The ArcelorMittal Orbit tower made a loss of £520,000 in the 2014-15 financial year, a report from Labour London Assembly Member Len Duvall, has revealed.
These revelations are made all the more cringe-worthy because the sinewy sculpture — created by Anish Kapoor for the London 2012 Games, and opened to the public in April 2014 — was forecast to have made a profit of £1.2m by now.
The London Legacy Development Corporation (LLDC) — the team behind ensuring a 'legacy' at the Queen Elizabeth Olympic Park — reduced its annual visitor forecasts for the Orbit from 350,000 to 150,000 last year. Even then, analysis shows that only 124,000 visits were made from April 2014-March 2015.
Said Duvall: "It’s clear that this is yet another Boris Johnson vanity project of towering proportions. Instead of paying back some of the £3m of taxpayer investment the Orbit is actually losing £10,000 a week, an awful record even by Boris's standards.
"It looks like we can now add the Orbit to the growing list of failed Boris Johnson pet projects alongside the Thames Cable Car, Estuary Airport and fault-riddled Boris Bus."
The mayor's office remains defiant, albeit with no real figures to combat those accusations of financial loss. An LLDC spokesperson from told Londonist: "The ArcelorMittal Orbit was one of the standout successes of the 2012 Games and has seen almost 200,000 visitors since reopening in 2014, which is a tremendous achievement.
"It is establishing itself as a popular visitor destination. As with any attraction, we are constantly looking at ways to enhance the experience to attract more people to this iconic landmark."

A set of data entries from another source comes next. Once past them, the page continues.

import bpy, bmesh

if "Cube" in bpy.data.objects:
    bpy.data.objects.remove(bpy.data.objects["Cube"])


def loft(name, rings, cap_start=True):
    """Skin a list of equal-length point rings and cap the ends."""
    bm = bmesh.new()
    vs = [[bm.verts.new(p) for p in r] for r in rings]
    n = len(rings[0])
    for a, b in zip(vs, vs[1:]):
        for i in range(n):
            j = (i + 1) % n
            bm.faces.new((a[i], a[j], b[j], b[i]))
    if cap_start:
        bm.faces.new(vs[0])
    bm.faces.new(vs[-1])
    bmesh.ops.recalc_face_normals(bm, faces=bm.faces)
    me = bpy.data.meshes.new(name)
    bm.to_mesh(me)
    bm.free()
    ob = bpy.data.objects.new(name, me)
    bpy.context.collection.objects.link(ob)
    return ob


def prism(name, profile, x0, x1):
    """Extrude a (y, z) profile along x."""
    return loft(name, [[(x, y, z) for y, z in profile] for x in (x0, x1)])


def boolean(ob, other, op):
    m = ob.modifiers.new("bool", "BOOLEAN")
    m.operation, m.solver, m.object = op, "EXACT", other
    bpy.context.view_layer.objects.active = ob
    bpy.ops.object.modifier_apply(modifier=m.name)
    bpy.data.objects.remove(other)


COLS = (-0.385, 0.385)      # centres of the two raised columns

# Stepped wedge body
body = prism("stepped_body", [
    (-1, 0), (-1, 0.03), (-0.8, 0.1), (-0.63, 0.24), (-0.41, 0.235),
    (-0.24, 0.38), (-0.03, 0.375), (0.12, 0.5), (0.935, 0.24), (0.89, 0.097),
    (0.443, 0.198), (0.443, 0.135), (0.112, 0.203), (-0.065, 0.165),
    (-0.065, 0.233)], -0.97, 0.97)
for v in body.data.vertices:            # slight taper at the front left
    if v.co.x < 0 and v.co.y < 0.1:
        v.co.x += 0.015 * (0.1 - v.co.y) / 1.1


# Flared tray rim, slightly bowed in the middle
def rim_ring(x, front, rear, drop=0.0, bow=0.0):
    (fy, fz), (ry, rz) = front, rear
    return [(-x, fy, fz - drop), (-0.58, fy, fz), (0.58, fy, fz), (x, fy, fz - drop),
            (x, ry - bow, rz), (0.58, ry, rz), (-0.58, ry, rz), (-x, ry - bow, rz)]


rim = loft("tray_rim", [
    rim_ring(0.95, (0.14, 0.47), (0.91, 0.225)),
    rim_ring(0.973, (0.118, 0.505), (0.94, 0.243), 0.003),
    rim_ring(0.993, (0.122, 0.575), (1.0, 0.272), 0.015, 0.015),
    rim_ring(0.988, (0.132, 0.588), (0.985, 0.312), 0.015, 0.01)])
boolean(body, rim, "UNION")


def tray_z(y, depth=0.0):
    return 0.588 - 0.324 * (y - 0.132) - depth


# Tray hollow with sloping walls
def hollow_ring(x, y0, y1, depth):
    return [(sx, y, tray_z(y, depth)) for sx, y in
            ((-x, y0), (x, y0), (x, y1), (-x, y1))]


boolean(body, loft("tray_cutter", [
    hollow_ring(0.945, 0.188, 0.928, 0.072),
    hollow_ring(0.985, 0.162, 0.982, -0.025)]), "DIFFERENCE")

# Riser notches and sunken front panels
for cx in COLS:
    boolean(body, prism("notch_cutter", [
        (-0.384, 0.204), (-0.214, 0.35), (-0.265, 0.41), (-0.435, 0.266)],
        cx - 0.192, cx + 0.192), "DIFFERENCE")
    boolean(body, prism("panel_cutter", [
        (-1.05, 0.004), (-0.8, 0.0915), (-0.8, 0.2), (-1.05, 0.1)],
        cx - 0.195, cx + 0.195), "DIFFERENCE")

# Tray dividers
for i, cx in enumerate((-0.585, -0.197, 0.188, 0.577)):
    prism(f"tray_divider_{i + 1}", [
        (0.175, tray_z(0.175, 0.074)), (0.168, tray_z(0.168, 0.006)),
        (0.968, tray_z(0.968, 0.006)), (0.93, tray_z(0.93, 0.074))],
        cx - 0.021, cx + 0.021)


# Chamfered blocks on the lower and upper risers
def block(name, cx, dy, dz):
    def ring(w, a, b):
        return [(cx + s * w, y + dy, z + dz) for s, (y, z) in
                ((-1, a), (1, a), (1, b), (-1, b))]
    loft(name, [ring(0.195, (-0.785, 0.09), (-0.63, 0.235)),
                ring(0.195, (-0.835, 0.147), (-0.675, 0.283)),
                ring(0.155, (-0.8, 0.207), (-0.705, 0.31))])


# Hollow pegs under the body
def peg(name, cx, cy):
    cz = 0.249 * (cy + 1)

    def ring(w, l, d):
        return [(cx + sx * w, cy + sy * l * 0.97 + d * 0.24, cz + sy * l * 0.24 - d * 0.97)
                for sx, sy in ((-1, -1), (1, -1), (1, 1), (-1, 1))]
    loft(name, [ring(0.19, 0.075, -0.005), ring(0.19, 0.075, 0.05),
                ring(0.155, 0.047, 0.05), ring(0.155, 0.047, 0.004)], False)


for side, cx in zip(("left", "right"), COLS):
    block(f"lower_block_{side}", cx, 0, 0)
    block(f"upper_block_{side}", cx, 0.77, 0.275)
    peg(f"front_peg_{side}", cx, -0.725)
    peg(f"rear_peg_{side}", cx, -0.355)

You can't accuse the LLDC of not trying. While people can currently abseil from the Orbit, next year it'll be turned into what it probably should have been all along — a huge helter skelter. The LLDC will be hoping this new funfair-inspired plan will put a smile back on their faces.